Required action -> With no images included, output each entry below exactly as it appears.
(Beginning of Provided data)
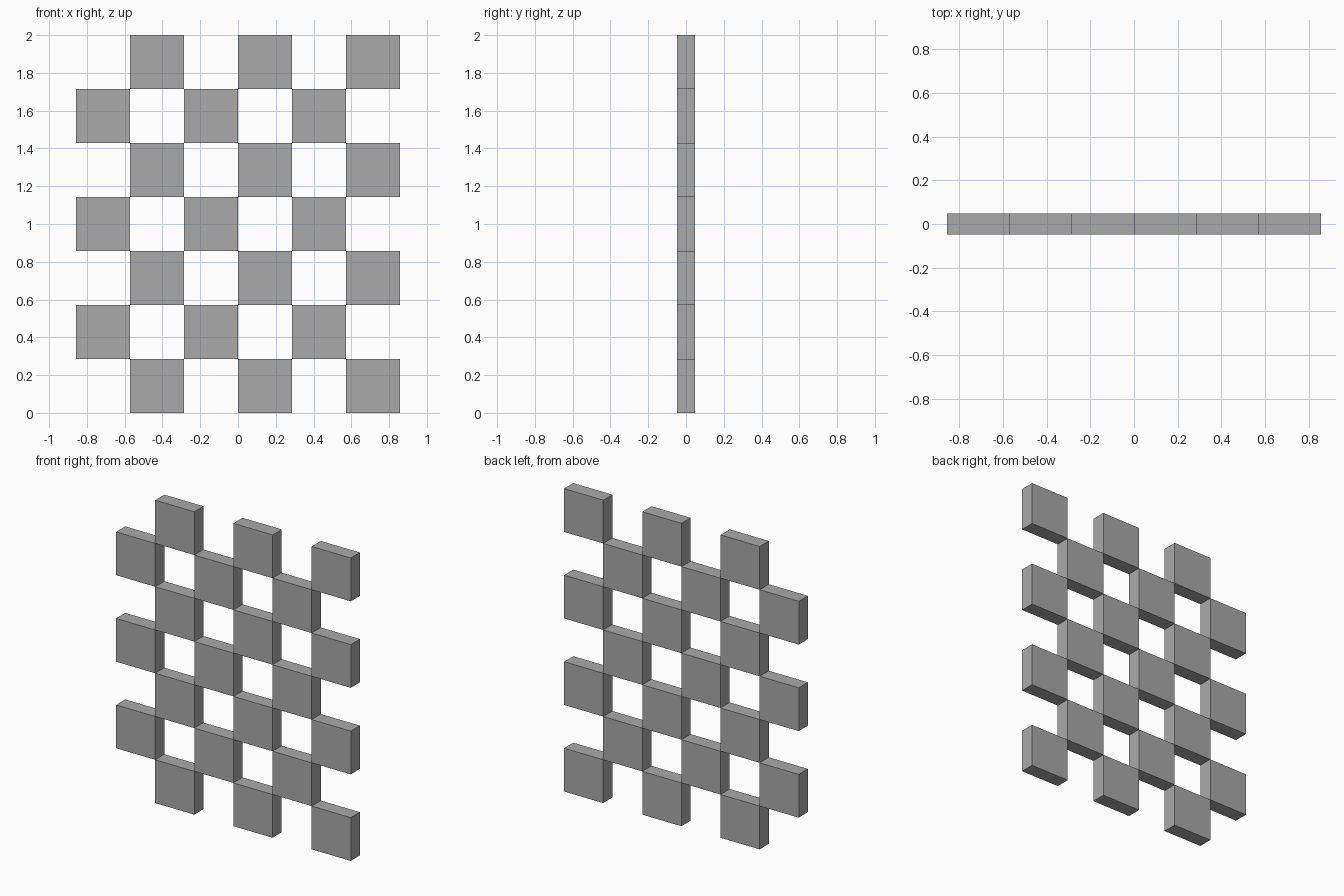
import bpy

# Remove the default cube only
default = bpy.data.objects.get("Cube")
if default:
    bpy.data.objects.remove(default, do_unlink=True)

ROWS, COLS = 7, 6
CELL = 2 / ROWS
DEPTH = CELL / 3

# Plain grey finish
grey = bpy.data.materials.new("grey")
grey.use_nodes = True
colour = (0.4, 0.4, 0.4, 1)
grey.diffuse_color = colour
grey.node_tree.nodes["Principled BSDF"].inputs["Base Color"].default_value = colour


def add_block(row, col):
    """One square block of the lattice, standing in its grid cell."""
    x = (col + 0.5 - COLS / 2) * CELL
    z = (row + 0.5) * CELL
    bpy.ops.mesh.primitive_cube_add(size=1, location=(x, 0, z))
    block = bpy.context.object
    block.name = f"block_row_{row + 1}_column_{col + 1}"
    block.scale = (CELL, DEPTH, CELL)
    bpy.ops.object.transform_apply(location=False, rotation=False, scale=True)
    block.data.materials.append(grey)


# Checkerboard: every other cell is filled, the rest stay open
for row in range(ROWS):
    for col in range(COLS):
        if (row + col) % 2:
            add_block(row, col)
(End of Provided data)
Task output ->
import bpy

# Remove the default cube only
default = bpy.data.objects.get("Cube")
if default:
    bpy.data.objects.remove(default, do_unlink=True)

ROWS, COLS = 7, 6
CELL = 2 / ROWS
DEPTH = CELL / 3

# Plain grey finish
grey = bpy.data.materials.new("grey")
grey.use_nodes = True
colour = (0.4, 0.4, 0.4, 1)
grey.diffuse_color = colour
grey.node_tree.nodes["Principled BSDF"].inputs["Base Color"].default_value = colour


def add_block(row, col):
    """One square block of the lattice, standing in its grid cell."""
    x = (col + 0.5 - COLS / 2) * CELL
    z = (row + 0.5) * CELL
    bpy.ops.mesh.primitive_cube_add(size=1, location=(x, 0, z))
    block = bpy.context.object
    block.name = f"block_row_{row + 1}_column_{col + 1}"
    block.scale = (CELL, DEPTH, CELL)
    bpy.ops.object.transform_apply(location=False, rotation=False, scale=True)
    block.data.materials.append(grey)


# Checkerboard: every other cell is filled, the rest stay open
for row in range(ROWS):
    for col in range(COLS):
        if (row + col) % 2:
            add_block(row, col)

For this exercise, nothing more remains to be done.